■ **What the task asks**: Would you please output, word for word, the span of the listing below that opens on the line containing "obj.location = (0, (y0 + y1) / 2, z)" and closes on the line containing "0.574), (1.30, 1.41))"? Include both ends and nothing more.

Segment Start: Records to process

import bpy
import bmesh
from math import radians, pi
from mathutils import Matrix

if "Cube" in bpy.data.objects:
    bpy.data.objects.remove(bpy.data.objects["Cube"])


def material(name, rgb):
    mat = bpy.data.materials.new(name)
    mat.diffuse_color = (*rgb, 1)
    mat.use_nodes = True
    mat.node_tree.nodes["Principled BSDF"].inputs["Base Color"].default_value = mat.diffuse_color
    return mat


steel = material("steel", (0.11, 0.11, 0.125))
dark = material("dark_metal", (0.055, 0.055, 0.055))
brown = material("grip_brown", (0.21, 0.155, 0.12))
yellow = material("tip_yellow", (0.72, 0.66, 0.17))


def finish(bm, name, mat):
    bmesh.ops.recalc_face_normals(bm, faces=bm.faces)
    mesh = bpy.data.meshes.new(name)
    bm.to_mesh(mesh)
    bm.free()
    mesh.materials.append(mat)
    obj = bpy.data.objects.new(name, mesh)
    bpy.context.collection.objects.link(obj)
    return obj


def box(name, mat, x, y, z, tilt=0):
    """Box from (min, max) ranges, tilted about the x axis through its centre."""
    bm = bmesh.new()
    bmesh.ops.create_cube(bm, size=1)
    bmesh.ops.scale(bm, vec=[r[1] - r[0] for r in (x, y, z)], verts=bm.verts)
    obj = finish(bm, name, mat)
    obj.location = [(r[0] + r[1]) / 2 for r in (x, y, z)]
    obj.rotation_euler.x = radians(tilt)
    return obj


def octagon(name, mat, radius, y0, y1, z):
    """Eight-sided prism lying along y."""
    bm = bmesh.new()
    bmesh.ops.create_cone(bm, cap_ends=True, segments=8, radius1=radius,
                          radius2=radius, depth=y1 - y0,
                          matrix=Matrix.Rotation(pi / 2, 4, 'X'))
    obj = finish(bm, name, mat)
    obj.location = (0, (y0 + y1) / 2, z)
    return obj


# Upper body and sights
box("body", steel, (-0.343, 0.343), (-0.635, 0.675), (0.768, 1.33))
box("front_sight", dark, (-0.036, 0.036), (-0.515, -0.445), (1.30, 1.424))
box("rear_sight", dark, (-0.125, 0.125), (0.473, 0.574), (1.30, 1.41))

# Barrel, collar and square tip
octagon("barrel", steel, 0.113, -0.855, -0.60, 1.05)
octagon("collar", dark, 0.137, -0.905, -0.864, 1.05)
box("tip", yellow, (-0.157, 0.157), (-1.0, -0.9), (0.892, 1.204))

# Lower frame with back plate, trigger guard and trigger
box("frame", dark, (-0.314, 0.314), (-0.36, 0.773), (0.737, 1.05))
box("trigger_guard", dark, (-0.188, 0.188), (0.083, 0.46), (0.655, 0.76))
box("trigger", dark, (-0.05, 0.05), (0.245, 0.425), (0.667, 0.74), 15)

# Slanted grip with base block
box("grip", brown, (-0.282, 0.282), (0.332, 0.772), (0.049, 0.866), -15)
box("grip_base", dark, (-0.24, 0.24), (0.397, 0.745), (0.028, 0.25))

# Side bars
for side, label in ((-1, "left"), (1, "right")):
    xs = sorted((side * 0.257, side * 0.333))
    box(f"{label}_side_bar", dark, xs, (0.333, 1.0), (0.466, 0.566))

Segment End: Records to process
Segment Start: Records to process

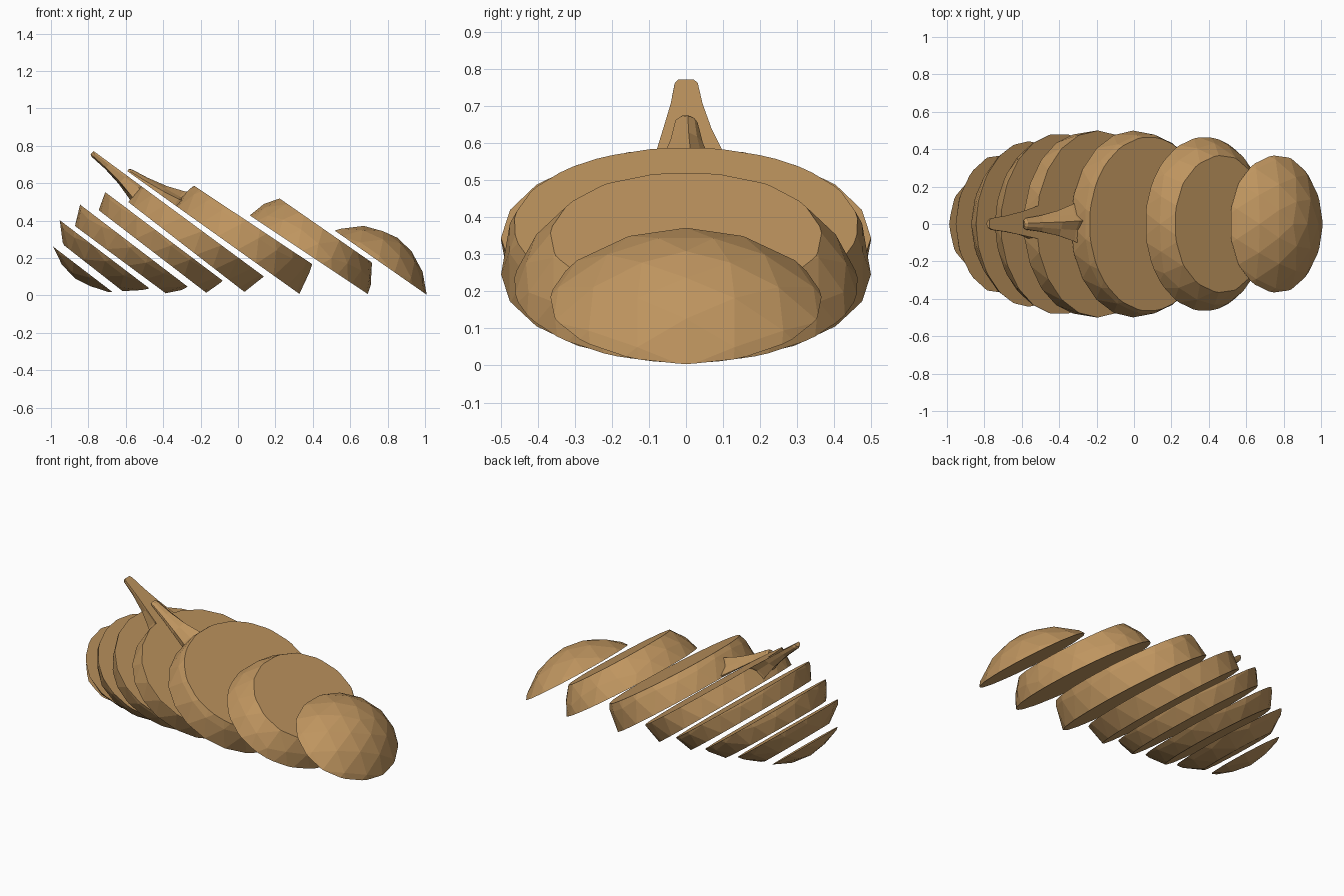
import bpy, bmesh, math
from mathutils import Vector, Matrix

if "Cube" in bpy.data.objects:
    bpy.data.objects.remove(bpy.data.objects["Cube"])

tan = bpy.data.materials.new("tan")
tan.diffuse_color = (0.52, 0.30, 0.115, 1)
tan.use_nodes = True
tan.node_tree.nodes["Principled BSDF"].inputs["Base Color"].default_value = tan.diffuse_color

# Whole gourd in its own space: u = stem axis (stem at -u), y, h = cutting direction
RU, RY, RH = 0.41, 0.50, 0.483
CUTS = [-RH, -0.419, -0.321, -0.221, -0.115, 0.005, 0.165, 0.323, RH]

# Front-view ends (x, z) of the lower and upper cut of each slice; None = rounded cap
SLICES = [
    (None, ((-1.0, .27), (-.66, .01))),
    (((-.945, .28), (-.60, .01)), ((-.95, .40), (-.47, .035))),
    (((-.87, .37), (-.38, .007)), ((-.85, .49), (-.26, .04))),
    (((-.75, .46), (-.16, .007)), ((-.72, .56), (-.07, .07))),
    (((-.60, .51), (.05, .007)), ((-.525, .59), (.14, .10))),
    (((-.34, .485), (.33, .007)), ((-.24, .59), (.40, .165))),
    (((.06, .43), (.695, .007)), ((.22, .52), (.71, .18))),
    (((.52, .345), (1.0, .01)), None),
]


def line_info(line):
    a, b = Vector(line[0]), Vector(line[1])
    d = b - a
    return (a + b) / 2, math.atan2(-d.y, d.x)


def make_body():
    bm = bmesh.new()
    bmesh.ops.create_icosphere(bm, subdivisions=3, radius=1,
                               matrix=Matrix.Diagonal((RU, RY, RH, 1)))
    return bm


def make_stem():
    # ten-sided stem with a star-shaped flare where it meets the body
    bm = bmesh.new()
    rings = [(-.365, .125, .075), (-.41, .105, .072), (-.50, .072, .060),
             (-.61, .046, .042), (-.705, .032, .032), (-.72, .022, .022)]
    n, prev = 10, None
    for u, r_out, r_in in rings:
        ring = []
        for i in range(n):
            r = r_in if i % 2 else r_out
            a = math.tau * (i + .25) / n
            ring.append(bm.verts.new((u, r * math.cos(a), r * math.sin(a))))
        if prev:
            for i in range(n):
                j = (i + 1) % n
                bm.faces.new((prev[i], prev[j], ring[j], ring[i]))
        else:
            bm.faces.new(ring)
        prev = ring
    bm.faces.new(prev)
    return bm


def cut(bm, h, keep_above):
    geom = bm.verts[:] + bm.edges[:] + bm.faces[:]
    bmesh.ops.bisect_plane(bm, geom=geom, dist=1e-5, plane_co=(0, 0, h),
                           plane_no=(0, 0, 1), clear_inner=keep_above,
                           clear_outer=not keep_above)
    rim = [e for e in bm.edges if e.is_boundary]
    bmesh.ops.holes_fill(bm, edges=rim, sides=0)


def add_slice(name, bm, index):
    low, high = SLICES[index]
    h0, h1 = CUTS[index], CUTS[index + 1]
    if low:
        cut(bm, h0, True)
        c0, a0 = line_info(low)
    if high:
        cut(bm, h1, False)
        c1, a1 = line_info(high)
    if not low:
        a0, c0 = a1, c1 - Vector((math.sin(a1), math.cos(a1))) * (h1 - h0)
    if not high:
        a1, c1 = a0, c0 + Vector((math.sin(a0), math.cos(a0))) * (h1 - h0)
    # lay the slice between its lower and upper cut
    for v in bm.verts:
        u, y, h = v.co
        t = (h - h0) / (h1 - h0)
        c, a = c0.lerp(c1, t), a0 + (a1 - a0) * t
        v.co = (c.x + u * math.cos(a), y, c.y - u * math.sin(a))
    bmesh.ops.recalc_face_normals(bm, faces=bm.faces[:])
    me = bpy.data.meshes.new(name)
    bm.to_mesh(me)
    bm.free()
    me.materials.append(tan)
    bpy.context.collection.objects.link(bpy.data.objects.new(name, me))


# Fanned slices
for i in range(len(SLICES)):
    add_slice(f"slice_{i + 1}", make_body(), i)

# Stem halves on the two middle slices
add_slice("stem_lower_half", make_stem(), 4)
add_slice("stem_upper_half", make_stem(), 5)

Segment End: Records to process

■ **Expected answer**:
    obj.location = (0, (y0 + y1) / 2, z)
    return obj


# Upper body and sights
box("body", steel, (-0.343, 0.343), (-0.635, 0.675), (0.768, 1.33))
box("front_sight", dark, (-0.036, 0.036), (-0.515, -0.445), (1.30, 1.424))
box("rear_sight", dark, (-0.125, 0.125), (0.473, 0.574), (1.30, 1.41))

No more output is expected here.